Michael Prengler / Reuters Pascal Tessier, 16, from Kensington, Md., an openly gay scout who was facing expulsion from the Boy Scouts, answers questions from the media while his mother, Tracie Felker, looks on.
Over 61 percent of Scouting‘s National Council of 1,232 delegates from across the country voted to lift the ban, BSA officials said. The final tally was 757 yes votes, to 475 no (another 168 delegates did not cast a ballot since they were not present at the meeting). The ban on gay leaders was not voted on and will remain in place.
“This resolution today dealt with youth. We have not changed our adult membership standards. They have served us well for the last 100 years. Those were not on the table,” said Tico Perez, BSA national commissioner.
The policy change will go into effect Jan. 1, 2014, “allowing the Boy Scouts of America the transition time needed to communicate and implement this policy to its approximately 116,000 Scouting units,” the BSA said in a statement.
PROVIDENCE, R.I.Rhode Island on Thursday became the nation’s 10th state to allow gay and lesbian couples to wed, as a 16-year effort to extend marriage rights in this heavily Roman Catholic state ended with the triumphant cheers of hundreds of gays, lesbians, their families and friends.
Gov. Lincoln Chafee signed the bill into law on the Statehouse steps Thursday evening following a final 56-15 vote in the House. The first weddings will take place Aug. 1, when the law takes effect.

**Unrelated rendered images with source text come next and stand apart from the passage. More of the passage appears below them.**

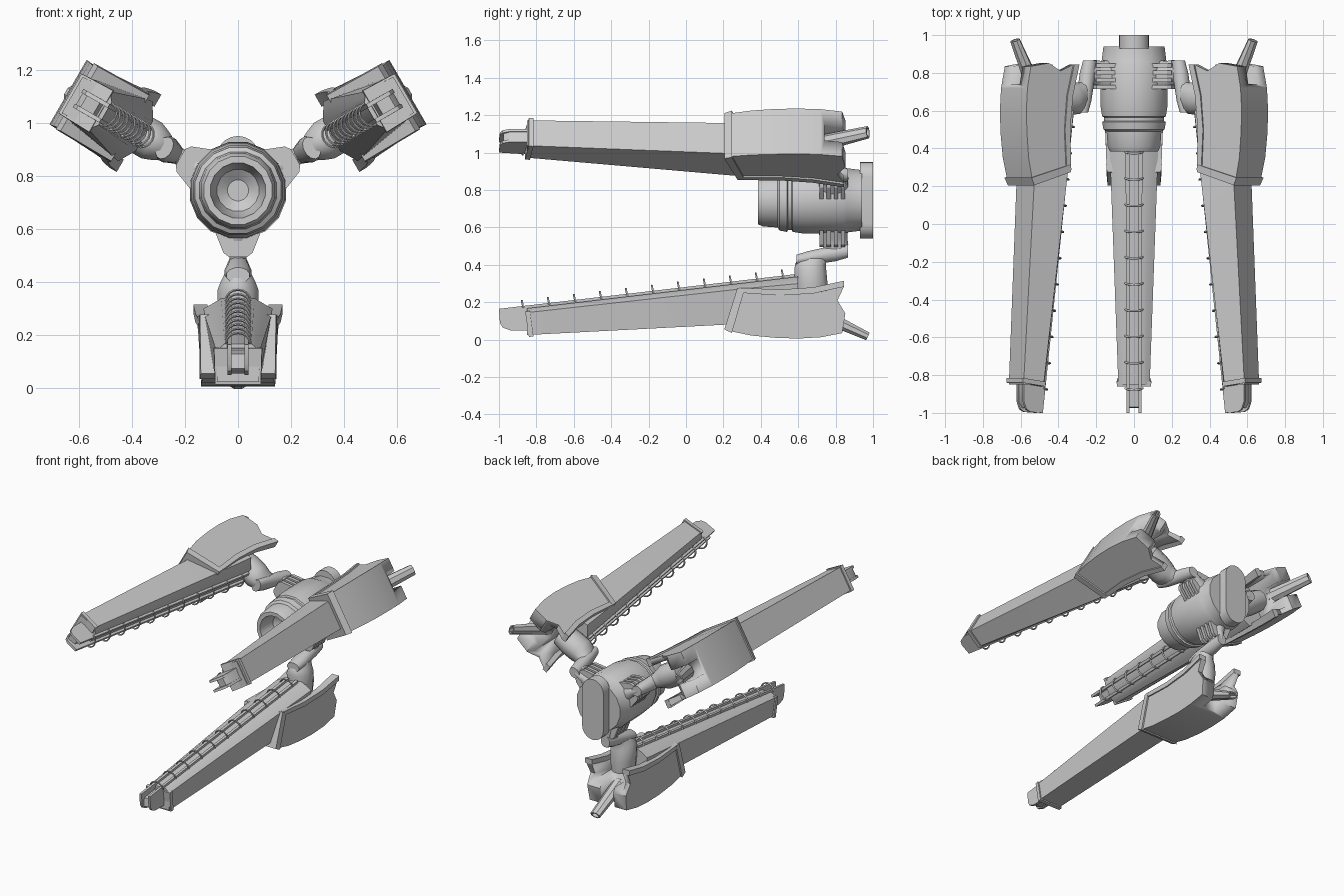
import bpy, bmesh, math
from mathutils import Matrix, Vector

if "Cube" in bpy.data.objects:
    bpy.data.objects.remove(bpy.data.objects["Cube"])

AXIS = 0.745          # height of the hub axis
arm_parts = []


def finish(name, bm, angle=30, arm=True):
    bmesh.ops.recalc_face_normals(bm, faces=bm.faces)
    mesh = bpy.data.meshes.new(name)
    bm.to_mesh(mesh)
    bm.free()
    ob = bpy.data.objects.new(name, mesh)
    bpy.context.collection.objects.link(ob)
    bpy.ops.object.select_all(action='DESELECT')
    ob.select_set(True)
    bpy.context.view_layer.objects.active = ob
    bpy.ops.object.shade_smooth_by_angle(angle=math.radians(angle))
    if arm:
        arm_parts.append(ob)
    return ob


def add_loft(bm, rings):
    """Skin a list of equal point rings and cap both ends."""
    loops = [[bm.verts.new(p) for p in ring] for ring in rings]
    n = len(loops[0])
    for a, b in zip(loops, loops[1:]):
        for i in range(n):
            j = (i + 1) % n
            bm.faces.new((a[i], a[j], b[j], b[i]))
    bm.faces.new(loops[0])
    bm.faces.new(loops[-1])


def loft(name, rings, angle=30, arm=True):
    bm = bmesh.new()
    add_loft(bm, rings)
    return finish(name, bm, angle, arm)


def prism(name, profile, inner=None):
    """Side profile of (y, z, half width); inner splits it into two side walls."""
    bm = bmesh.new()
    if inner is None:
        add_loft(bm, [[(s * w, y, z) for y, z, w in profile] for s in (-1, 1)])
    else:
        for s in (-1, 1):
            add_loft(bm, [[(s * inner, y, z) for y, z, w in profile],
                          [(s * w, y, z) for y, z, w in profile]])
    return finish(name, bm)


def ellipse(center, u, v, n):
    c, u, v = Vector(center), Vector(u), Vector(v)
    turn = [2 * math.pi * (i + 0.5) / n for i in range(n)]
    return [c + u * math.cos(t) + v * math.sin(t) for t in turn]


def cut(ob, lo, hi):
    """Remove a box from an object."""
    bm = bmesh.new()
    bmesh.ops.create_cube(bm, size=1)
    lo, hi = Vector(lo), Vector(hi)
    for v in bm.verts:
        v.co = (lo + hi) / 2 + v.co * (hi - lo)
    cutter = finish("slot_cutter", bm, arm=False)
    mod = ob.modifiers.new("slot", 'BOOLEAN')
    mod.operation, mod.solver, mod.object = 'DIFFERENCE', 'EXACT', cutter
    bpy.ops.object.select_all(action='DESELECT')
    bpy.context.view_layer.objects.active = ob
    ob.select_set(True)
    bpy.ops.object.modifier_apply(modifier=mod.name)
    bpy.data.objects.remove(cutter)


def rail_z(y):
    return 0.165 + 0.117 * (y + 1)


# Hub: stepped barrel with a deep front bore
hub = [(0.94, 0.165), (0.86, 0.175), (0.84, 0.185), (0.62, 0.18), (0.57, 0.172),
       (0.565, 0.162), (0.545, 0.162), (0.54, 0.172), (0.5, 0.165), (0.49, 0.148),
       (0.41, 0.142), (0.385, 0.13), (0.385, 0.105), (0.43, 0.098), (0.49, 0.08),
       (0.52, 0.04)]
loft("hub_barrel", [ellipse((0, y, AXIS), (r, 0, 0), (0, 0, r), 16) for y, r in hub],
     arm=False)


# Rounded mounting plate behind the hub
def stadium(y):
    pts = []
    for end in (1, -1):
        for i in range(11):
            t = math.pi * i / 10 + (0 if end > 0 else math.pi)
            pts.append((0.08 * math.cos(t), y, AXIS + end * 0.125 + 0.08 * math.sin(t)))
    return pts


loft("rear_plate", [stadium(0.93), stadium(1.0)], arm=False)


# Arm beam: long tapered box with a raised ridge
def beam_section(y, low, shoulder, bottom_w, shoulder_w, ridge_w):
    top = rail_z(y) - 0.015
    half = [(bottom_w, low), (shoulder_w, shoulder), (shoulder_w - 0.015, shoulder + 0.008),
            (ridge_w, top)]
    return [(x, y, z) for x, z in half] + [(-x, y, z) for x, z in reversed(half)]


loft("arm_beam", [beam_section(-0.85, 0.025, 0.145, 0.078, 0.083, 0.05),
                  beam_section(0.3, 0.085, 0.272, 0.095, 0.125, 0.06),
                  beam_section(0.6, 0.1, 0.3, 0.1, 0.13, 0.065)])

# Flange closing the front of the beam
prism("beam_front_flange", [(-0.86, 0.15, 0.09), (-0.84, 0.015, 0.086),
                            (-0.815, 0.017, 0.087), (-0.835, 0.154, 0.092)])

# Channel rails, floor and nose
prism("channel_rails", [(0.58, rail_z(0.58), 0.045), (-1.0, rail_z(-1), 0.04),
                        (-0.995, 0.09, 0.04), (-0.98, 0.065, 0.04), (-0.94, 0.05, 0.04),
                        (-0.8, 0.05, 0.04), (0.58, 0.2, 0.045)], inner=0.024)
prism("channel_floor", [(0.58, rail_z(0.58) - 0.03, 0.03), (-0.97, 0.13, 0.03),
                        (-0.975, 0.075, 0.03), (-0.94, 0.055, 0.03), (-0.8, 0.055, 0.03),
                        (0.58, 0.2, 0.03)])

# Arched rungs over the channel
bm = bmesh.new()
for k in range(11):
    y = -0.87 + 0.139 * k
    rings = []
    for i in range(9):
        t = math.pi * i / 8
        out = Vector((math.cos(t), -0.15 * math.sin(t), math.sin(t)))
        mid = Vector((0.046 * out.x, y + 0.05 * out.y, rail_z(y) - 0.012 + 0.04 * out.z))
        rings.append(ellipse(mid, out * 0.005, (0, 0.005, 0), 6))
    add_loft(bm, rings)
finish("channel_rungs", bm, 60)

# Rear housing with a stepped back edge and a slot
housing = prism("rear_housing", [
    (0.24, 0.045, 0.133), (0.35, 0.022, 0.137), (0.48, 0.01, 0.14), (0.6, 0.006, 0.14),
    (0.72, 0.013, 0.14), (0.835, 0.035, 0.138), (0.852, 0.14, 0.145), (0.81, 0.21, 0.15),
    (0.845, 0.285, 0.157), (0.72, 0.255, 0.152), (0.55, 0.245, 0.146), (0.3, 0.255, 0.136)])
cut(housing, (-0.05, 0.74, -0.1), (0.05, 1.0, 0.4))
cut(housing, (-0.115, 0.6, 0.17), (0.115, 1.0, 0.4))

# Slanted collar at the front of the housing
prism("housing_collar", [(0.205, 0.055, 0.14), (0.245, 0.036, 0.144),
                         (0.315, 0.275, 0.147), (0.275, 0.277, 0.143)])

# Overhanging lips along the housing's inner edge
prism("housing_lips", [(0.285, 0.278, 0.145), (0.5, 0.268, 0.152), (0.68, 0.28, 0.16),
                       (0.845, 0.315, 0.168), (0.845, 0.283, 0.168), (0.68, 0.247, 0.16),
                       (0.5, 0.236, 0.152), (0.3, 0.25, 0.145)], inner=0.115)

# Angled exhaust tube with a recessed mouth
axis = Vector((0, 0.9, -0.42)).normalized()
side = Vector((0, 0.42, 0.9)).normalized()
base = Vector((0, 0.71, 0.14))
tube = [(0, 0.045, 0.04), (0.12, 0.042, 0.034), (0.29, 0.036, 0.024),
        (0.29, 0.027, 0.016), (0.2, 0.027, 0.016)]
loft("exhaust_tube", [ellipse(base + axis * d, Vector((w, 0, 0)), side * h, 8)
                      for d, w, h in tube])

# Joint pod and cranked strut: (y, z, half x, half y)
pod = [(0.67, 0.22, 0.07, 0.085), (0.67, 0.3, 0.08, 0.09), (0.665, 0.37, 0.08, 0.088),
       (0.665, 0.405, 0.066, 0.085), (0.68, 0.435, 0.05, 0.08)]
loft("joint_pod", [ellipse((0, y, z), (w, 0, 0), (0, d, 0), 12) for y, z, w, d in pod], 40)
crank = [(0.59, 0.425, 0.045, 0.03), (0.65, 0.436, 0.052, 0.038),
         (0.73, 0.45, 0.045, 0.042), (0.8, 0.462, 0.04, 0.044), (0.865, 0.475, 0.034, 0.038)]
loft("cranked_strut", [ellipse((0, y, z), (w, 0, 0), (0, 0, h), 12)
                       for y, z, w, h in crank], 50)
pillar = [(0.8, 0.45, 0.034, 0.065), (0.8, 0.51, 0.034, 0.07), (0.79, 0.54, 0.05, 0.075),
          (0.785, 0.6, 0.075, 0.085)]
loft("hub_pillar", [ellipse((0, y, z), (w, 0, 0), (0, d, 0), 12) for y, z, w, d in pillar], 50)

# Gripping ribs where the pillar meets the hub
bm = bmesh.new()
for k in range(4):
    y = 0.725 + 0.038 * k
    half = [(0.035, 0.495), (0.055, 0.51), (0.085, 0.585)]
    shape = half + [(-x, z) for x, z in reversed(half)]
    add_loft(bm, [[(x, y + d, z) for x, z in shape] for d in (-0.011, 0.011)])
finish("gripping_ribs", bm)

# Repeat the lower arm around the hub axis
for ob in list(arm_parts):
    part = ob.name
    ob.name = "lower_" + part
    for label, degrees in (("left", -120), ("right", 120)):
        copy = bpy.data.objects.new(label + "_" + part, ob.data)
        bpy.context.collection.objects.link(copy)
        copy.matrix_world = (Matrix.Translation((0, 0, AXIS))
                             @ Matrix.Rotation(math.radians(degrees), 4, 'Y')
                             @ Matrix.Translation((0, 0, -AXIS)))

“I’ve been waiting 32 years for this day, and I never thought it would come in my lifetime,” said Raymond Beausejour, a 66-year-old gay North Providence man who has been with his partner for 32 years. “For the first time in my life, I feel welcome in my own state.”